Nice to see a senior 'Scottish' Labour figure focus on what is best for Scotland rather than some lackluster defence of the Union.

Having the Federal, Full Fiscal Autonomy and Independence balls in play all fully supported by the nationalists as options (even although we don't need to believe that they are all achieveable) will give the Unionists no place to hide. I believe that these are the only three options to significantly improve the lot of the Scottish nation and lesser cunning ploys like Calman will be exposed for what they are, an utter cynical sham. Collectively these 3 balls can draw support from a massive cross section of the Scottish political spectrum and critically form a massive majority that demands significant new powers for the Scottish nation.

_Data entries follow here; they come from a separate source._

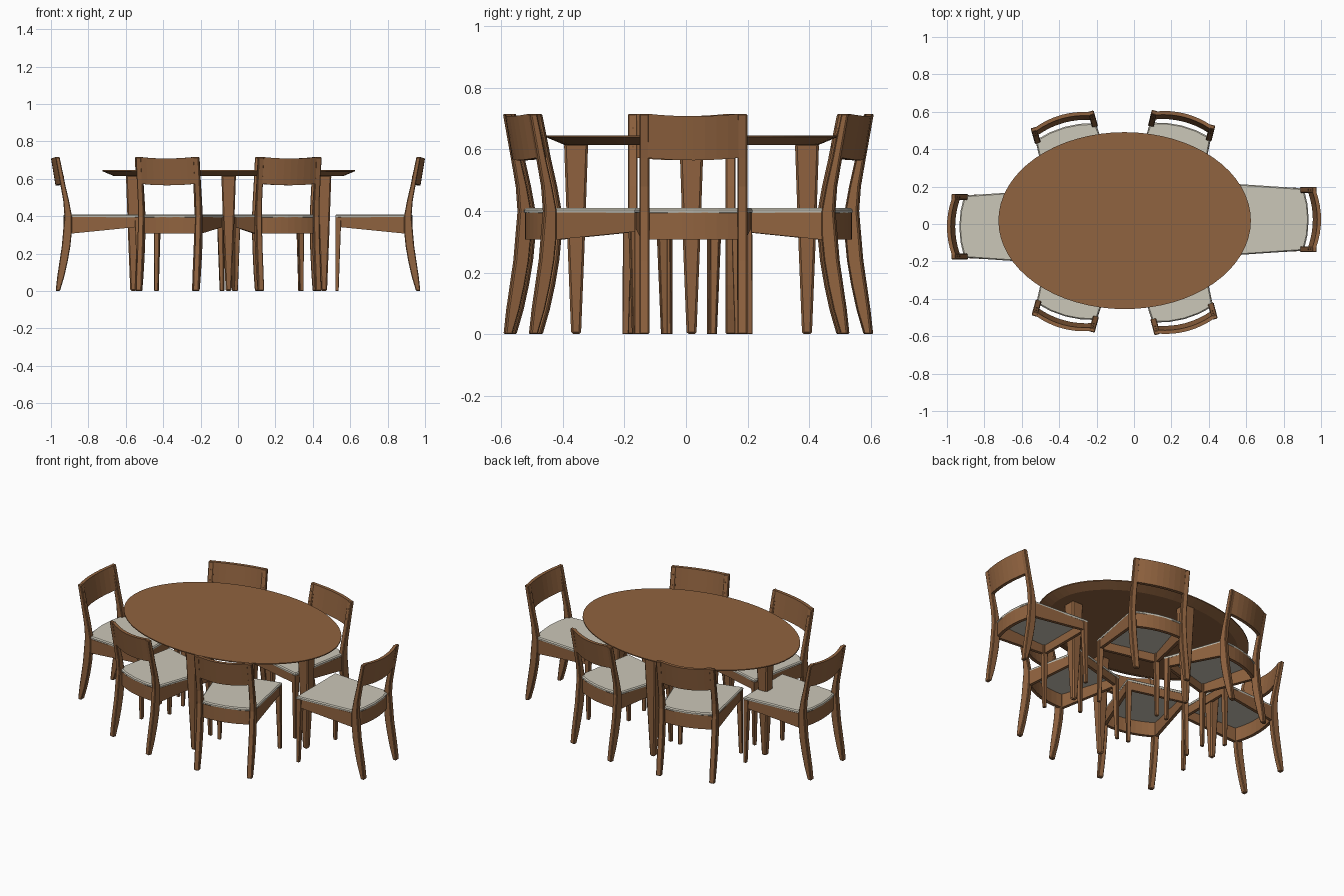
import bpy, bmesh
from math import cos, sin, pi, radians
from mathutils import Matrix

if "Cube" in bpy.data.objects:
    bpy.data.objects.remove(bpy.data.objects["Cube"])


def material(name, rgb):
    m = bpy.data.materials.new(name)
    m.diffuse_color = (*rgb, 1)
    m.use_nodes = True
    m.node_tree.nodes["Principled BSDF"].inputs["Base Color"].default_value = m.diffuse_color
    return m


WOOD = material("wood", (0.28, 0.125, 0.05))
FABRIC = material("fabric", (0.60, 0.57, 0.48))


def loft(rings, mat=WOOD):
    """Mesh skinned through equal-length rings, capped at both ends."""
    bm = bmesh.new()
    vs = [[bm.verts.new(p) for p in r] for r in rings]
    n = len(rings[0])
    for a, b in zip(vs, vs[1:]):
        for i in range(n):
            j = (i + 1) % n
            bm.faces.new((a[i], a[j], b[j], b[i]))
    bm.faces.new(vs[0])
    bm.faces.new(vs[-1])
    bmesh.ops.recalc_face_normals(bm, faces=bm.faces)
    me = bpy.data.meshes.new("part")
    bm.to_mesh(me)
    bm.free()
    me.materials.append(mat)
    return me


def rect(x0, x1, y0, y1, z):
    return [(x0, y0, z), (x1, y0, z), (x1, y1, z), (x0, y1, z)]


def place(name, me, matrix, bevel=0.0):
    ob = bpy.data.objects.new(name, me)
    bpy.context.collection.objects.link(ob)
    ob.matrix_world = matrix
    if bevel:
        mod = ob.modifiers.new("soft edges", 'BEVEL')
        mod.width = bevel
        mod.segments = 1
    return ob


# ---- table: oval top with undercut rim, four tapered legs ----
CX, CY = -0.05, 0.018


def oval(inset, z, n=64):
    return [((0.675 - inset) * cos(2 * pi * i / n),
             (0.473 - inset) * sin(2 * pi * i / n), z) for i in range(n)]


centre = Matrix.Translation((CX, CY, 0))
place("table_top", loft([oval(0.06, 0.615), oval(0.0, 0.64), oval(0.0, 0.646)]), centre)
leg = loft([rect(-w, w, -w, w, z) for z, w in ((0, 0.016), (0.3, 0.028), (0.62, 0.039))])
for dx, dy in ((0.51, 0), (-0.51, 0), (0, 0.375), (0, -0.375)):
    place("table_leg", leg, Matrix.Translation((CX + dx, CY + dy, 0)), 0.007)

# ---- chair parts, back towards local +y ----
parts = []  # (name, mesh, bevel)

# swept back posts: z, front y, rear y
POST = [(0, 0.022, 0.045), (0.08, -0.002, 0.036), (0.16, -0.02, 0.024),
        (0.24, -0.034, 0.012), (0.32, -0.042, 0.005), (0.40, -0.042, -0.002),
        (0.48, -0.027, 0.004), (0.57, -0.006, 0.02), (0.64, 0.008, 0.033),
        (0.716, 0.024, 0.047)]
for s in (-1, 1):
    parts.append(("back_post", loft([rect(s * 0.143, s * 0.175, a, b, z) for z, a, b in POST]), 0.004))
    # front leg, tapered on its inner faces
    parts.append(("front_leg", loft([
        rect(s * 0.172, s * 0.192, -0.41, -0.392, 0),
        rect(s * 0.160, s * 0.191, -0.41, -0.378, 0.395)]), 0.002))
    # side rail, deeper towards the back
    parts.append(("side_rail", loft([
        [(s * 0.168, -0.39, 0.342), (s * 0.187, -0.39, 0.342),
         (s * 0.187, -0.39, 0.395), (s * 0.168, -0.39, 0.395)],
        [(s * 0.149, -0.03, 0.306), (s * 0.168, -0.03, 0.306),
         (s * 0.168, -0.03, 0.395), (s * 0.149, -0.03, 0.395)]]), 0))
    # joint plugs on the posts
    for z, y in ((0.61, 0.001), (0.67, 0.014)):
        ring = [(s * 0.158 + 0.004 * cos(a * pi / 4), 0.004 * sin(a * pi / 4)) for a in range(8)]
        parts.append(("joint_plug", loft([[(x, y + k - 0.19 * h, z + h) for x, h in ring]
                                          for k in (-0.001, 0.006)]), 0))

parts.append(("front_rail", loft([rect(-0.165, 0.165, -0.406, -0.388, z) for z in (0.342, 0.395)]), 0))

# bowed back rail and curved, leaning backrest
STEPS = [i / 4 - 1 for i in range(9)]
rail, rest = [], []
for u in STEPS:
    bow = 1 - u * u
    x, y = 0.15 * u, -0.022 + 0.024 * bow
    rail.append([(x, y - 0.02, 0.308), (x, y, 0.308), (x, y, 0.395), (x, y - 0.02, 0.395)])
    y = 0.044 + 0.026 * bow
    lo, hi = 0.573 - 0.008 * bow, 0.716 - 0.008 * bow
    rest.append([(x, y - 0.044, lo), (x, y - 0.024, lo), (x, y, hi), (x, y - 0.02, hi)])
parts.append(("back_rail", loft(rail), 0))
parts.append(("backrest", loft(rest), 0))


# thin seat pad, wider at the front and bowed at the rear
def pad(inset, z):
    rear = [((0.166 - inset) * -u, -0.022 + 0.026 * (1 - u * u) - inset, z) for u in STEPS[::2]]
    return [(-0.192 + inset, -0.41 + inset, z), (0.192 - inset, -0.41 + inset, z)] + rear


parts.append(("seat", loft([pad(0.002, 0.393), pad(0, 0.396), pad(0, 0.404), pad(0.006, 0.41)], FABRIC), 0))

# ---- six chairs around the table: x, y, turn ----
CHAIRS = [(0.93, 0.024, -90), (-0.93, -0.014, 90),
          (-0.372, 0.515, 16), (0.254, 0.523, -14),
          (-0.367, -0.49, 164.5), (0.267, -0.505, 195)]
for x, y, turn in CHAIRS:
    m = Matrix.Translation((x, y, 0)) @ Matrix.Rotation(radians(turn), 4, 'Z')
    for name, me, bevel in parts:
        place(name, me, m, bevel)
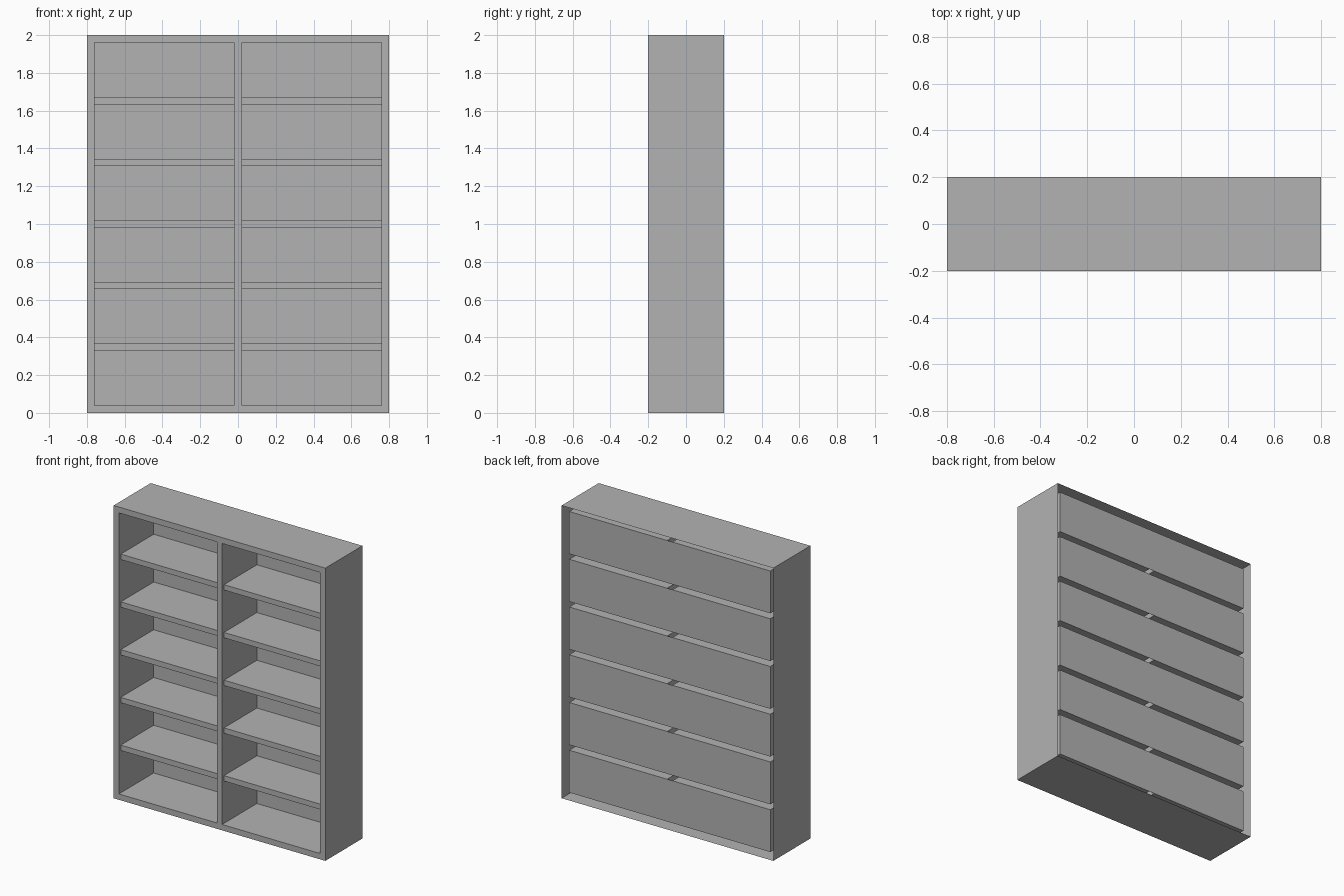
import bpy, bmesh
from mathutils import Vector

cube = bpy.data.objects.get("Cube")
if cube:
    bpy.data.objects.remove(cube, do_unlink=True)

grey = bpy.data.materials.new("plain_grey")
grey.use_nodes = True
tone = (0.45, 0.45, 0.45, 1)
grey.diffuse_color = tone
grey.node_tree.nodes["Principled BSDF"].inputs["Base Color"].default_value = tone

AXES = {"left": (1, 0, 0), "right": (-1, 0, 0), "front": (0, -1, 0),
        "back": (0, 1, 0), "top": (0, 0, 1), "bottom": (0, 0, -1)}
SIDES = ("left", "right", "top", "bottom")


def panel_box(name, xs, ys, zs, keep, inward=False):
    """Box spanning the given ranges, keeping only the listed sides."""
    bm = bmesh.new()
    bmesh.ops.create_cube(bm, size=1)
    bm.normal_update()
    wanted = [Vector(AXES[k]) for k in keep]
    drop = [f for f in bm.faces if not any(f.normal.dot(w) > 0.9 for w in wanted)]
    bmesh.ops.delete(bm, geom=drop, context="FACES")
    for v in bm.verts:
        v.co = [(lo + hi) / 2 + c * (hi - lo)
                for c, (lo, hi) in zip(v.co, (xs, ys, zs))]
    if inward:
        bmesh.ops.reverse_faces(bm, faces=bm.faces[:])
    mesh = bpy.data.meshes.new(name)
    bm.to_mesh(mesh)
    bm.free()
    mesh.materials.append(grey)
    obj = bpy.data.objects.new(name, mesh)
    bpy.context.collection.objects.link(obj)
    return obj


W, D, H = 0.8, 0.2, 2.0      # half width, half depth, height
T = 0.04                     # frame thickness
SHELF = 0.037                # shelf thickness
ROWS = 6
EDGE_Y, BACK_Y = -0.18, 0.175
front = (-D, D)
inner_x = W - T
inner_z = (T, H - T)
columns = {"right": (-inner_x, -T / 2), "left": (T / 2, inner_x)}

# Outer case, open at the back
panel_box("case", (-W, W), front, (0, H), SIDES)

# Front frame and divider faces
panel_box("frame_top", (-W, W), front, (H - T, H), ["front"])
panel_box("frame_bottom", (-W, W), front, (0, T), ["front"])
panel_box("frame_right", (-W, -inner_x), front, inner_z, ["front"])
panel_box("frame_left", (inner_x, W), front, inner_z, ["front"])
panel_box("divider_front", (-T / 2, T / 2), front, inner_z, ["front"])

# Shallow rim around each column, ahead of the shelf edges
for side, xs in columns.items():
    panel_box(f"{side}_rim", xs, (-D, EDGE_Y), inner_z, SIDES, True)

# Compartments, their shared back panels and the shelf edges between them
cell = (H - 2 * T - (ROWS - 1) * SHELF) / ROWS
for row in range(ROWS):
    z = T + row * (cell + SHELF)
    panel_box(f"back_panel_{row + 1}", (-inner_x, inner_x), (EDGE_Y, BACK_Y),
              (z, z + cell), ["back"], True)
    for side, xs in columns.items():
        panel_box(f"{side}_compartment_{row + 1}", xs, (EDGE_Y, BACK_Y),
                  (z, z + cell), SIDES, True)
        if row:
            panel_box(f"{side}_shelf_edge_{row}", xs, (EDGE_Y, BACK_Y),
                      (z - SHELF, z), ["front"])
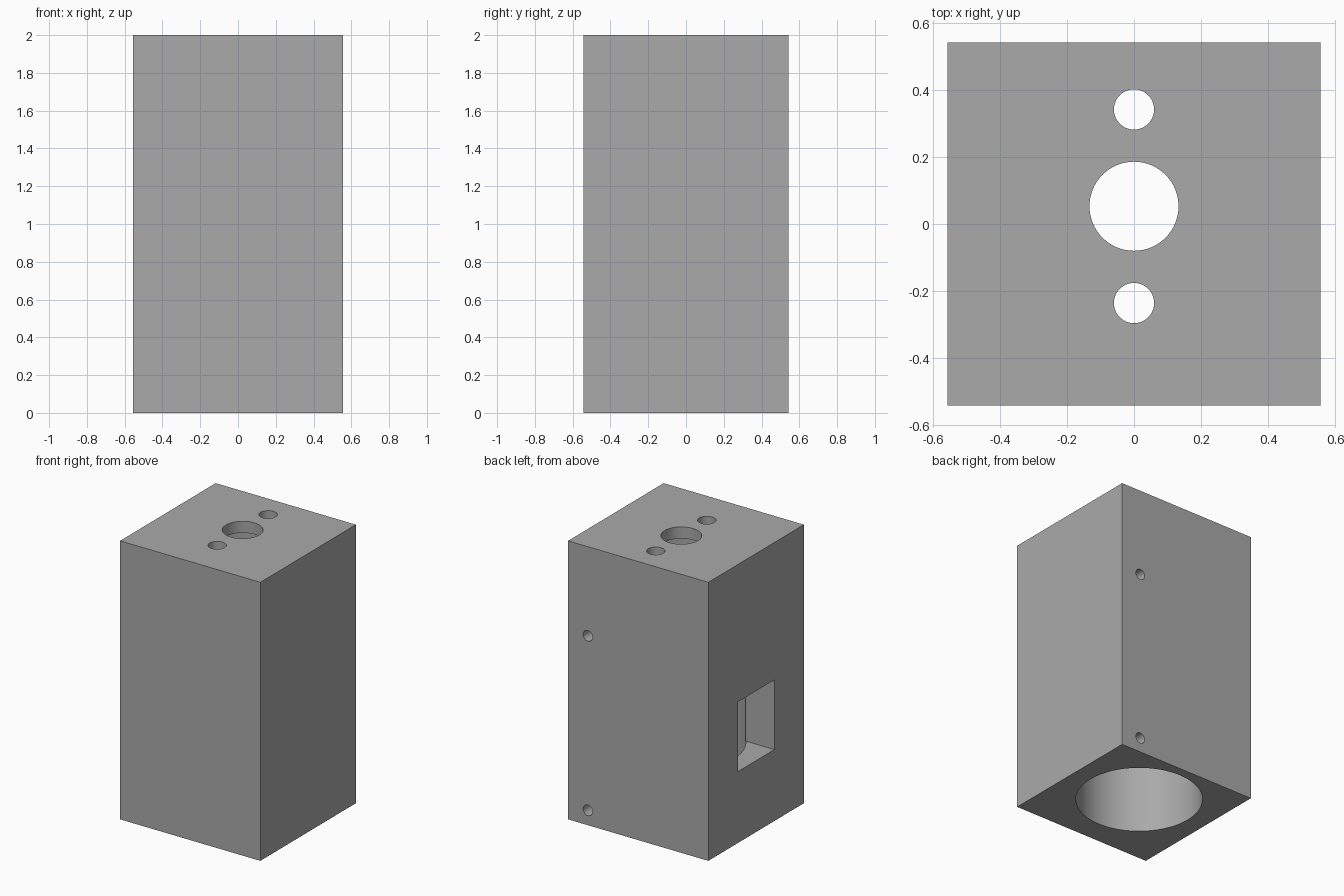
import bpy
import math

if "Cube" in bpy.data.objects:
    bpy.data.objects.remove(bpy.data.objects["Cube"])

W, Y0, Y1, H = 0.557, -0.542, 0.542, 2.0   # half width, front, back, height
WALL = 0.083                               # front cover and top thickness
CY = 0.053                                 # bore axis

grey = bpy.data.materials.new("plain grey")
grey.diffuse_color = (0.40, 0.40, 0.40, 1)
grey.use_nodes = True
grey.node_tree.nodes["Principled BSDF"].inputs["Base Color"].default_value = grey.diffuse_color


def box(name, lo, hi):
    bpy.ops.mesh.primitive_cube_add(size=1, location=[(a + b) / 2 for a, b in zip(lo, hi)])
    ob = bpy.context.object
    ob.name = name
    ob.scale = [b - a for a, b in zip(lo, hi)]
    bpy.ops.object.transform_apply(location=True, rotation=False, scale=True)
    ob.data.materials.append(grey)
    return ob


def cylinder(name, radius, depth, loc, rot=(0, 0, 0), sides=64):
    bpy.ops.mesh.primitive_cylinder_add(vertices=sides, radius=radius, depth=depth,
                                        location=loc, rotation=rot)
    ob = bpy.context.object
    ob.name = name
    ob.data.materials.append(grey)
    return ob


def cut(target, cutter):
    mod = target.modifiers.new("cut", 'BOOLEAN')
    mod.operation = 'DIFFERENCE'
    mod.solver = 'EXACT'
    mod.object = cutter
    bpy.context.view_layer.objects.active = target
    bpy.ops.object.modifier_apply(modifier=mod.name)
    bpy.data.objects.remove(cutter, do_unlink=True)


# Housing block and flush front cover
housing = box("housing", (-W, Y0 + WALL, 0), (W, Y1, H))
front_cover = box("front_cover", (-W, Y0, 0), (W, Y0 + WALL, H))

# Large bore open at the bottom
bore_top = H - WALL
cut(housing, cylinder("bore_cutter", 0.42, bore_top + 0.2, (0, CY, (bore_top - 0.2) / 2), sides=128))

# Centre hole and two smaller holes through the top
for y, r in ((CY, 0.133), (CY + 0.289, 0.06), (CY - 0.289, 0.06)):
    cut(housing, cylinder("top_hole_cutter", r, 0.4, (0, y, H)))

# Rectangular window through the left wall into the bore
cut(housing, box("window_cutter", (-W - 0.2, -0.207, 0.513), (-0.1, 0.203, 1.013)))

# Screw holes in the back
for z in (0.107, 1.36):
    cut(housing, cylinder("screw_hole_cutter", 0.038, 0.6, (0.40, Y1, z),
                          (math.pi / 2, 0, 0), sides=32))

# Smooth round walls, sharp edges
bpy.ops.object.select_all(action='DESELECT')
housing.select_set(True)
bpy.context.view_layer.objects.active = housing
bpy.ops.object.shade_smooth_by_angle(angle=math.radians(30))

A three Ball approach will make the One Balled Unionist position look increasingly impotent, which brings a whole new spin to the Colonel Bogey March's Hitler Has one Ball song :)

http://www.ulujain.org/media/colonelbogeymarch.mid

Traquir said...

oops sorry for the double post

Andrew BOD said...

Excellent and refreshing post.

Stumbled across your blog, and agree with much that you say about Labour and Scotland.

Like you, however, I don't think anything is about to change soon and this will give the SNP the upper hand in the next few years.

You are quite right to point out that the majority of Scotland is either not ready for independence, or just doesn't want it, although most folks are not that afraid of breaking away from the rest of the UK, in spite of the scaremongering. But there is a vacuum to be filled and if Labour cannot fill it then someone else could. If the Scottish Lib Dems got their act together, broke their association with Labour, assembled some real talent - Kennedy for instance - they could fill that vacuum. Sadly, they don't look as if they're about to change anytime soon either, and why should they when they can hang onto Labour's coat tails, and eventually become a partner in a future Scottish Government?

So that vacuum will still exist. And it will exist because the people of Scotland want further autonomy without full independence and they want a party to fight for Scotland's interests within the UK. None of the current parties can deliver both of these obvious aspirations. Calman is a fudge; a project in appeasement. Ironically, Calman wouldn't have come about without the 2007 SNP victory. The SNP have created the 'evolution' you mention, without being part of Calman. So in spite of the continual debilitating war of words, there is more common ground between Labour and the SNP than the vicious rhetoric actually suggests.